Alcohol Is Doing What To My Body?!?
Just in case you need another reason to examine whether you might have a drinking problem, the Atlanta Journal-Constitution newspaper published a story last year detailing how “heavy drinkers may actually experience higher levels of ‘bad’ bacteria in their mouths, including bugs linked to gum disease, heart disease and cancer compared to moderate or non-drinkers.”
Needless to say, alcoholism carries with it a number of health risks, including:
- Changes to brain chemistry: According to the National Institute on Alcohol Abuse and Alcoholism, “alcohol interferes with the brain’s communication pathways, and can affect the way the brain looks and works.
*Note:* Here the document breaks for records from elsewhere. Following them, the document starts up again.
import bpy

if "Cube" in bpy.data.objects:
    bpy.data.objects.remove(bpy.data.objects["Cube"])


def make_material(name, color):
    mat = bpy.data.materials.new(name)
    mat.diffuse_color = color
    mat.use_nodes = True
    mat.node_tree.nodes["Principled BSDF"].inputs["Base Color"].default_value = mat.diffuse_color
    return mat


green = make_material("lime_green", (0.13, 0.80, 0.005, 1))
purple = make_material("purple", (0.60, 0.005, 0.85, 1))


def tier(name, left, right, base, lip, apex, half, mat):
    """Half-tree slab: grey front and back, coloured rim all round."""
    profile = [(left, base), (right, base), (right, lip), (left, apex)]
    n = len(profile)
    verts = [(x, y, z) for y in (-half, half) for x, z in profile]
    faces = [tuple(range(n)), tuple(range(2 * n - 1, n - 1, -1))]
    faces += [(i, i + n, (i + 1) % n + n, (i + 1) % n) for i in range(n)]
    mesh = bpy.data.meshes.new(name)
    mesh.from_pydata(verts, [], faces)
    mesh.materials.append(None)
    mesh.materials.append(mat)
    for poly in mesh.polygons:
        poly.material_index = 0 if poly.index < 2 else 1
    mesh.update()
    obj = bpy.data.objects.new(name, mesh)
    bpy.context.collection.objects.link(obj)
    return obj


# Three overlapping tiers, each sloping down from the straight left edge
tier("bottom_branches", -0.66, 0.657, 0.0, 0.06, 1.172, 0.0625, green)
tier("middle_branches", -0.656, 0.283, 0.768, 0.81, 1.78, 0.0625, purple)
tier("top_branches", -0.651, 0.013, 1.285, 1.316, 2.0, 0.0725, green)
These disruptions can change mood and behavior, and make it harder to think clearly and move with coordination.”
- Heart damage: Prolonged drinking, or even over-consumption on a single occasion, can cause “cardiomyopathy (the stretching and drooping of heart muscle), strokes, high blood pressure and irregular heartbeat,” according to the NIAAA.
- Liver damage: Alcoholism is a significant contributor to steatosis (fatty liver), fibrosis, alcoholic hepatitis and cirrhosis, NIAAA statistics show.
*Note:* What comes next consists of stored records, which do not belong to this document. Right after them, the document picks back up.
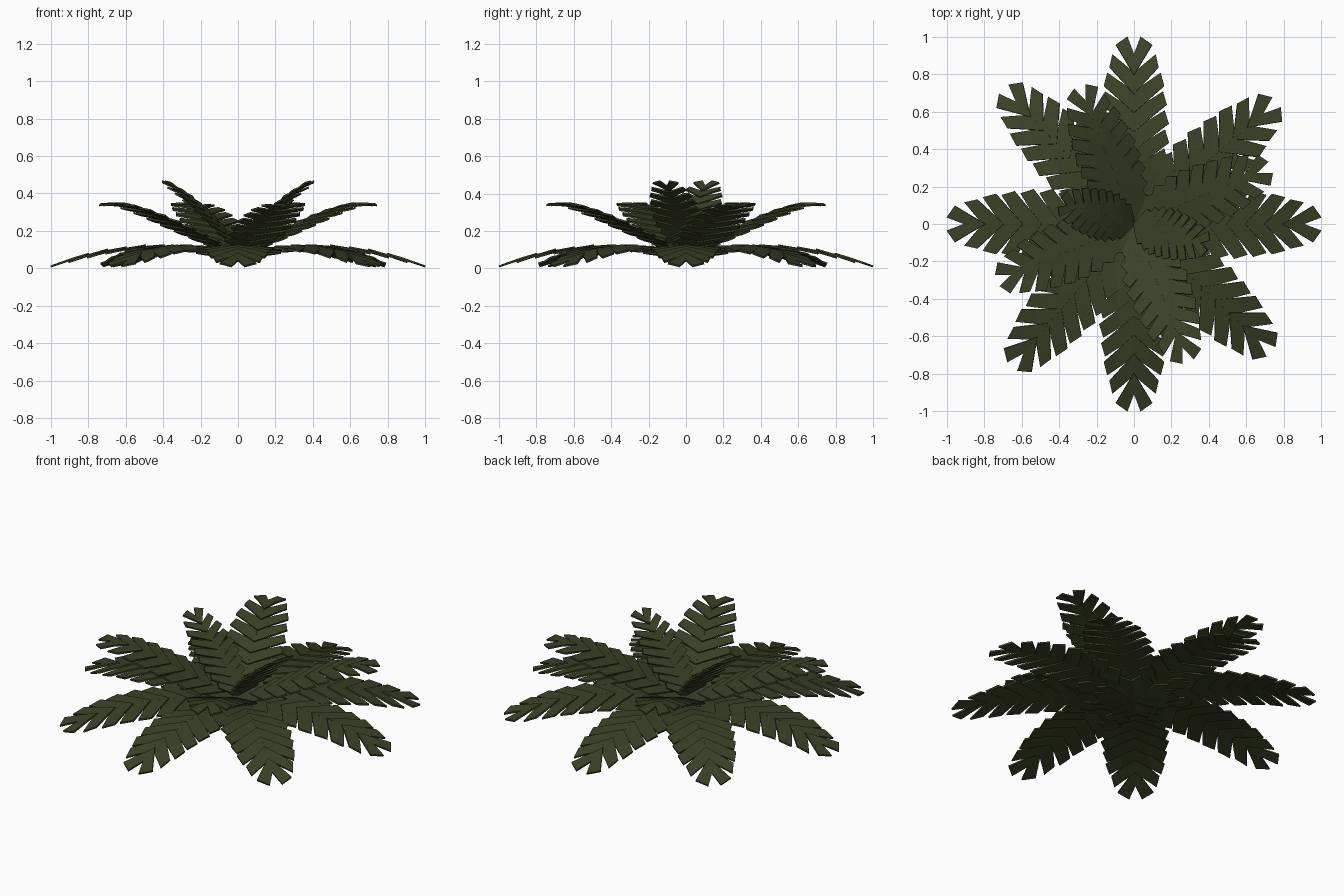
import bpy, math
from mathutils import Vector

if "Cube" in bpy.data.objects:
    bpy.data.objects.remove(bpy.data.objects["Cube"])

green = bpy.data.materials.new("fern_green")
green.diffuse_color = (0.042, 0.052, 0.02, 1)
green.use_nodes = True
green.node_tree.nodes["Principled BSDF"].inputs["Base Color"].default_value = green.diffuse_color


def lerp(table, t):
    for (a, p), (b, q) in zip(table, table[1:]):
        if t <= b:
            return p + (q - p) * (t - a) / (b - a)
    return table[-1][1]


# half-width of the frond outline along its length
OUTLINE = [(0, .05), (.2, .14), (.4, .185), (.6, .182), (.8, .155), (.9, .12), (1, .06)]


def bend(profile):
    """Return a function giving (radius, height) at arc fraction t."""
    pts = [Vector(p) for p in profile]
    acc = [0]
    for a, b in zip(pts, pts[1:]):
        acc.append(acc[-1] + (b - a).length)
    tr = [(d / acc[-1], p.x) for d, p in zip(acc, pts)]
    tz = [(d / acc[-1], p.y) for d, p in zip(acc, pts)]
    return lambda t: (lerp(tr, t), lerp(tz, t))


def frond(name, angle, profile, width):
    at = bend(profile)
    verts, faces = [], []
    c, s = math.cos(math.radians(angle)), math.sin(math.radians(angle))

    def add(t, v, dz):
        r, z = at(max(0, min(1, t)))
        z += dz - .08 * abs(v)          # leaflet edges droop below the midrib
        verts.append((r * c - v * s, r * s + v * c, z))

    n = 9
    for i in range(n):
        root = .05 + .1 * i
        out = root + .125
        w = lerp(OUTLINE, out)
        last = i == n - 1
        # blunt outer end of one leaflet
        back = (out - .02, w * 1.3) if last else (out - .042, w * 1.02)
        front = (1.0, .035) if last else (out + .028, w * .9)
        r0, r1 = (root - .06, 0), (root + .055, 0)
        for side in (1, -1):
            k = len(verts)
            for f in (0, .5, 1):
                for a, b, dz in ((r0, back, .004), (r1, front, -.004)):
                    add(a[0] + (b[0] - a[0]) * f,
                        side * width * (a[1] + (b[1] - a[1]) * f), dz)
            for q in ((k, k + 1, k + 3, k + 2), (k + 2, k + 3, k + 5, k + 4)):
                faces.append(q if side == 1 else q[::-1])
    me = bpy.data.meshes.new(name)
    me.from_pydata(verts, [], faces)
    me.materials.append(green)
    ob = bpy.data.objects.new(name, me)
    bpy.context.collection.objects.link(ob)
    m = ob.modifiers.new("thickness", 'SOLIDIFY')
    m.thickness = .01
    m.offset = 0


# spreading, drooping ground layer
LOW = [(0, .05), (.15, .087), (.35, .12), (.5, .119), (.7, .097), (.85, .062), (1, .017)]
for i, a in enumerate((0, 40.5, 90, 134, 180, 229.5, 270, 317)):
    frond(f"lower_frond_{i + 1}", a, LOW, 1.0)

# four raised fronds
MID = [(0, .075), (.1, .12), (.3, .212), (.5, .296), (.62, .336), (.71, .352), (.79, .343)]
for i, a in enumerate((22.5, 111.5, 202.5, 291.5)):
    frond(f"middle_frond_{i + 1}", a, MID, .92)

# two upright centre fronds
TOP = [(0, .095), (.1, .215), (.2, .316), (.3, .4), (.415, .472)]
for i, a in enumerate((-16, 164)):
    frond(f"centre_frond_{i + 1}", a, TOP, .74)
- Pancreas damage: “Alcohol causes the pancreas to produce toxic substances that can eventually lead to pancreatitis, a dangerous inflammation and swelling of the blood vessels in the pancreas that prevents proper digestion,” according to the NIAAA website.
- Cancer: According to the National Cancer Institute, “clear patterns have emerged between alcohol consumption and the development of the following types of cancer” – head and neck cancer, esophageal cancer, liver cancer, breast cancer and colorectal cancer.
- Consumption of alcohol can even cause permanent damage to your DNA, according to a study conducted by the Medical Research Council Laboratory of Molecular Biology at Cambridge University.
And now, according to a recently published study in the science journal Microbiome, there’s “bad” mouth bacteria to worry about. By examining microorganisms inside the body of 1,044 American adults who self-identified their drinking habits as non-drinkers, moderate drinkers or heavy drinkers, scientists found that drinkers — especially heavy drinkers — “had fewer Lactobacillales, a type of ‘good’ bacteria used commonly in probiotic supplements, and generally had higher levels of ‘bad’ bacteria, such as Actinomyces bacteroidales and Neisseria.”
The former are the most common causes of infection in dental procedures or oral abscesses, and the latter — related to the pathogen that causes the sexually transmitted disease gonorrhea, as well as meningitis and sepsis — are catalysts for the development of plaque.
Needless to say, heavy alcohol consumption can take a toll on the physical health of individuals who consume alcohol regularly and to excess. While the data doesn’t take into account the poor diet and lifestyle choices that often accompany alcoholism, but it certainly demonstrates a correlation.
Already, alcohol contributes to a number of highway deaths: Every day, according to the Centers for Disease Control, 29 people in the United States die in motor vehicle crashes that involve an alcohol-impaired driver. That’s one death every 50 minutes, and the annual cost of alcohol-related crashes totals more than $44 billion. Combined with the aforementioned health statistics, and it’s clear that alcohol is still a killer.
Now, apparently, it may contribute to a drinker’s oral decay as well … which is just another reason not to delay taking a serious look at your drinking habits, and if you believe you have a problem, reaching out for help to one of the best alcoholism treatment centers in the nation.